You’ve probably heard about huskies and a condition known as hip dysplasia, but do huskies have hip problems like this regularly, or is this a myth?
Hip dysplasia is a concern for huskies, but since systems have been put in place by breeders to screen for this condition, the rate of hip dysplasia among huskies has plummeted. There is lots of data to back this up, and buying a husky from a registered breeder who adheres to these standards is the best way to reduce the likelihood of this condition affecting your husky.
It’s essential to be aware of potential hip problems that huskies can face and the data behind them, so keep reading to learn more.
Huskies And Hip Dysplasia
When you hear about husky hip problems, in most cases, they refer to hip dysplasia.
Canine hip dysplasia is a deformity of the hip that occurs during growth when the ball (the head of the femur) and socket in the pelvis grow at different rates rather than the same rate.
This results in a loose joint, leading to degenerative joint diseases and osteoarthritis.
Hip dysplasia, along with inheritable eye disease, has been a point of concern for huskies for a long time.
What The Data Shows
The OFA is the Orthopedic Foundation for Animals, the world’s largest all-breed hip register.
If a dog has an x-ray taken of its hips, these scans are sent to the OFA and reviewed by three board-certified veterinary radiologists.
A rating is then given to dogs over 24 months old (the time taken for hip dysplasia to develop), with only dogs with a rating of excellent, good, or fair allowed to join the registry and given a number.
In a study from January 1994 to December 1998, 12,087 Siberian Huskies were submitted to the OFA for evaluation. 30.5% received an ‘excellent’ rating, with only 2.2% returning as dysplastic.
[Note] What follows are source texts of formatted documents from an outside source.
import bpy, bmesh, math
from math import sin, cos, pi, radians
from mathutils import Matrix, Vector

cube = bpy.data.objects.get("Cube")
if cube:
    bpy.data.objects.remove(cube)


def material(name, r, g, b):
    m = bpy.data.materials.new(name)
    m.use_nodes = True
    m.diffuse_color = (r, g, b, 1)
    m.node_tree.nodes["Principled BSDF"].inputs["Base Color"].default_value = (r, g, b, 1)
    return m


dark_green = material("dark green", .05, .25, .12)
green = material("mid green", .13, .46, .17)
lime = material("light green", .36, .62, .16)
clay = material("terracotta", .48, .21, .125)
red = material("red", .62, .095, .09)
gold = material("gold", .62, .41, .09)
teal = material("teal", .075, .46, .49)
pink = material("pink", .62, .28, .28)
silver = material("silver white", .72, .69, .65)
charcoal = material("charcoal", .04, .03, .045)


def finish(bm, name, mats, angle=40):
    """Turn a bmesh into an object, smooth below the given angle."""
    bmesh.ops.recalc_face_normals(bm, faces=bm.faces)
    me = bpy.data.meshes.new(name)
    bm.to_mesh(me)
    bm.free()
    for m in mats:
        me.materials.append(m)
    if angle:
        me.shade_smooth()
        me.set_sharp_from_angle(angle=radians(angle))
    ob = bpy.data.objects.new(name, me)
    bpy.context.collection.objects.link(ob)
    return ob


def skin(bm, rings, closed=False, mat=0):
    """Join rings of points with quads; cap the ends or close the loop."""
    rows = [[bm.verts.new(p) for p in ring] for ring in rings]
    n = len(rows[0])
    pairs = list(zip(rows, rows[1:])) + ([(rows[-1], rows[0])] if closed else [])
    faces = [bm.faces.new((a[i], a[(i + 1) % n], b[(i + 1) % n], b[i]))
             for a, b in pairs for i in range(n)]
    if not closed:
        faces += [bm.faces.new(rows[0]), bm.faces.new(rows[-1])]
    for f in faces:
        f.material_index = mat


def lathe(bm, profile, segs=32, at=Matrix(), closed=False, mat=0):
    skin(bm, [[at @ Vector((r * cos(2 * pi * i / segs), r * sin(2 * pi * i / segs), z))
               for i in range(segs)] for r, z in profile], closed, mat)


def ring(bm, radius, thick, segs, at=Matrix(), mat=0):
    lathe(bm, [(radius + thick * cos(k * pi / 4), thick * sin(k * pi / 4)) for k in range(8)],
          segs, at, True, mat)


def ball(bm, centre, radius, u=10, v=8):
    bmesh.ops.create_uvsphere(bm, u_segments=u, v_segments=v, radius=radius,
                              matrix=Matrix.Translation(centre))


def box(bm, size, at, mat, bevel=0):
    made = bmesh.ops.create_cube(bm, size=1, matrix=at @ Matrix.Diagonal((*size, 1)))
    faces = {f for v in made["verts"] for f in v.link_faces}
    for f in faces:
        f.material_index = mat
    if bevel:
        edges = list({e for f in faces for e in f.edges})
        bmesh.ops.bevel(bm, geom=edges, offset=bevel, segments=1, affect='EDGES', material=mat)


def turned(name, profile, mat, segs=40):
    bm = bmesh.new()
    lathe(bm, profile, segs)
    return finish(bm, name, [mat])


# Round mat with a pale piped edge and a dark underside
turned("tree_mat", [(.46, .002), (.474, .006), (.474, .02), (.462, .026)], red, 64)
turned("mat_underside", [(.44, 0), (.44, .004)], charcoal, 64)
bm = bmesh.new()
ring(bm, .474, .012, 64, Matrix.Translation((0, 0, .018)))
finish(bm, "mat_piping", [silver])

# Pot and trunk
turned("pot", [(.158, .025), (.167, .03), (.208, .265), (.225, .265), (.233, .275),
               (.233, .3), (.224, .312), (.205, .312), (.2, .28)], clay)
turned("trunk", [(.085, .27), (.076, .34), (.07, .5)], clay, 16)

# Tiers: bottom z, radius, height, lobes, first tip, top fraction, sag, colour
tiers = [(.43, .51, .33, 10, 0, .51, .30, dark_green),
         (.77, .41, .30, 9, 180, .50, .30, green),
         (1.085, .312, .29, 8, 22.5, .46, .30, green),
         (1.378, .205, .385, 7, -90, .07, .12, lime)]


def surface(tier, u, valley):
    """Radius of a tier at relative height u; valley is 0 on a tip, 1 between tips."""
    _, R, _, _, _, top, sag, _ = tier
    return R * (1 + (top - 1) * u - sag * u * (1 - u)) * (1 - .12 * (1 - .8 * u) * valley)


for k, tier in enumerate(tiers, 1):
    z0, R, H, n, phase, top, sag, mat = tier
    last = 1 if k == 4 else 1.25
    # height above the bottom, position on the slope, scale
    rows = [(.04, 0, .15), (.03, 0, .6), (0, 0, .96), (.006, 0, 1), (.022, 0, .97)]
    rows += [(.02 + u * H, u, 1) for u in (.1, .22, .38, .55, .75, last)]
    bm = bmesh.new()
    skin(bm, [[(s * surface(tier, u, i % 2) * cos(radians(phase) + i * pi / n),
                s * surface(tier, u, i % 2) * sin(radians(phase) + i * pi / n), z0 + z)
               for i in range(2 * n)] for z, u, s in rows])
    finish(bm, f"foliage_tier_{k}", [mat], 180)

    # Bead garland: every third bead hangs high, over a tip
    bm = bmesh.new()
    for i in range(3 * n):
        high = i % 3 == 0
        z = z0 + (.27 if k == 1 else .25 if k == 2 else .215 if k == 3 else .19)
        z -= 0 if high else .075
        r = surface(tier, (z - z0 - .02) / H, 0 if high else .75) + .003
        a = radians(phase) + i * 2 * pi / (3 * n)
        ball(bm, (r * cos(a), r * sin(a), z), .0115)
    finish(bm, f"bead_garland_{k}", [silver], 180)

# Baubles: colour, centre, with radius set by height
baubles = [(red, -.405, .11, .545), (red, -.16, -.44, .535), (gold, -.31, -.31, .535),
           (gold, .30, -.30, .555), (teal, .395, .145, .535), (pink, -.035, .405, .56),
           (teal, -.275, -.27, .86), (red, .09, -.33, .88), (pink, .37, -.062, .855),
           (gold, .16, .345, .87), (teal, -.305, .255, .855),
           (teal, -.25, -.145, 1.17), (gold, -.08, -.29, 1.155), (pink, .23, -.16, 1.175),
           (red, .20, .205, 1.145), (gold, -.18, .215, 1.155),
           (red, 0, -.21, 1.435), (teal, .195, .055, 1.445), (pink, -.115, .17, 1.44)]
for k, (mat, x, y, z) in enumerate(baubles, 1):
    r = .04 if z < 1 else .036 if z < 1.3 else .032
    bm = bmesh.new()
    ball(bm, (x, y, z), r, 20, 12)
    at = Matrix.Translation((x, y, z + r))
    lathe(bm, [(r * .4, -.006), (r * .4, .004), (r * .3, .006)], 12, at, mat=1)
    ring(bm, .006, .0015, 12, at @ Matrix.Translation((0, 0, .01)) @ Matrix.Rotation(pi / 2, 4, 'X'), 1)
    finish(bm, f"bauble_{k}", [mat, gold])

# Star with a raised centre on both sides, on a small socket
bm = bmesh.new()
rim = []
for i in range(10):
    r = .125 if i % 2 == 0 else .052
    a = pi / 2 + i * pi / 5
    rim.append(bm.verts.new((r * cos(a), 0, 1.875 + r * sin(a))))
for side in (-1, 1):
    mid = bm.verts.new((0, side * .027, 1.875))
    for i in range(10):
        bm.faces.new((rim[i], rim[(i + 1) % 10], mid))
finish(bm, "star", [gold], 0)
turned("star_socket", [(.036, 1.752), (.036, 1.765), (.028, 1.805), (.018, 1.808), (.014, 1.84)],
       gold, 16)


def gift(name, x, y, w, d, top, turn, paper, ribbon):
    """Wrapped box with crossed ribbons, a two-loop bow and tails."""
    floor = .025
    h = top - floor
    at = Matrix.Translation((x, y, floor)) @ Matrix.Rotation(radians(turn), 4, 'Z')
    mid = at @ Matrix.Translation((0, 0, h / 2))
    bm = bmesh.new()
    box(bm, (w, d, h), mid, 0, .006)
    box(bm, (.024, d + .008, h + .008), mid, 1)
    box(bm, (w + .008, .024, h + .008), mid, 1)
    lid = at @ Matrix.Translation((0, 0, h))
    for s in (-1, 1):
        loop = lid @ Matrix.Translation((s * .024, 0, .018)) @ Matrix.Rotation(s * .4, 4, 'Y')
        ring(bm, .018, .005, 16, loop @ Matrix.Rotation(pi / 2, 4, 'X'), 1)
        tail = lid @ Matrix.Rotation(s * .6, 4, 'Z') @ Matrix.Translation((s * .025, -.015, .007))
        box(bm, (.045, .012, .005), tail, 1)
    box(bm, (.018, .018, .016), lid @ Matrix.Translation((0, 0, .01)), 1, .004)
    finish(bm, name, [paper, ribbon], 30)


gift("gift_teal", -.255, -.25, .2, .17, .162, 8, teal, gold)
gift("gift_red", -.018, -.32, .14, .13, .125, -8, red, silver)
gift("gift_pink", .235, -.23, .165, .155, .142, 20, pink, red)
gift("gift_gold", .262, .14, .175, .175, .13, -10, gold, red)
From evaluations between 1974 and 1994, huskies ranked 111 out of 114 for risk of hip dysplasia, making them one of the least at-risk breeds.
I highly recommend reading the full article on the Siberian Husky Club of America’s website, which you can find here for more information about this study.
How Hip Scoring & OFA Registration Helps
Screening for hip problems has made huskies much less likely to develop these issues, especially for registered breeders who adhere to these guidelines.
If both parents are OFA registered, this is an excellent indication that the puppy will also have healthy hips.
Most registered breeders adhere to this standard, and you can always ask for proof of the registry as well, as the data is publicly available.
Hip scoring is another way to assess the condition of the hips and is used in places like Britain.
Hip scoring relies on sending x-rays to a panel of experts at the British Veterinary Association who score the hips across nine features.
Both hips are rated, and the total is added up. The average score for Siberian Huskies is 7, and anything higher than this should be a point of concern when looking at potential husky puppies to buy.
A hip score of 0-3 is considered normal and healthy (for each hip bone), so anything of 7 or under is a good rating to look for.
How To Give Your Husky The Best Chance Of Good Hip Health
Obviously, the best way to give a husky the best chance of having healthy hips is to work with breeders who breed for this.
Health screening and OFA registration indicate how healthy a husky’s hips will be, but this is very easy to do in hindsight or if you don’t have a husky yet – so what about if you already have a husky?
Weight management greatly impacts the health of your husky’s hips as they grow.
You should always aim to keep your husky at a healthy weight, not too skinny but not overweight either, to promote better hip health.
Weight During The Puppy Phase
A study found that overweight German Shepherd puppies were twice as likely to develop hip dysplasia as their normal-weight counterparts.
Controlling weight during the puppy phase plays a significant role in preventing hip dysplasia.
Moderate Exercise While Young
Huskies are capable of incredible feats of endurance; there are no two ways about it, but you need to be careful exercising them too much while they are young.
As husky puppies grow, their hips are still developing and growing. If you exercise them too much while they are in this phase, it can cause damage to their hips and lead to an increased chance of hip dysplasia as they grow and mature.
Adult huskies need around 2 hours of exercise daily, but puppies should have less than this.
Thirty minutes to an hour is plenty for pups, and make sure that their exercise is not strenuous by choosing walking over running, for example. A lot of husky puppies will tire themselves out just through playing, so only exercise them when they need it.
Hip problems like hip dysplasia and arthritis are a concern for huskies, but if you get a husky from a registered breeder who follows health testing guidelines, the risk decreases dramatically.
Breeders are able to breed for healthy huskies that are not prone to hip problems, but this obviously doesn’t apply to everyone who already has a husky.
If you already have a husky, keeping them at a healthy weight and avoiding intense exercise while they are young are the best ways to help their hips to stay healthy.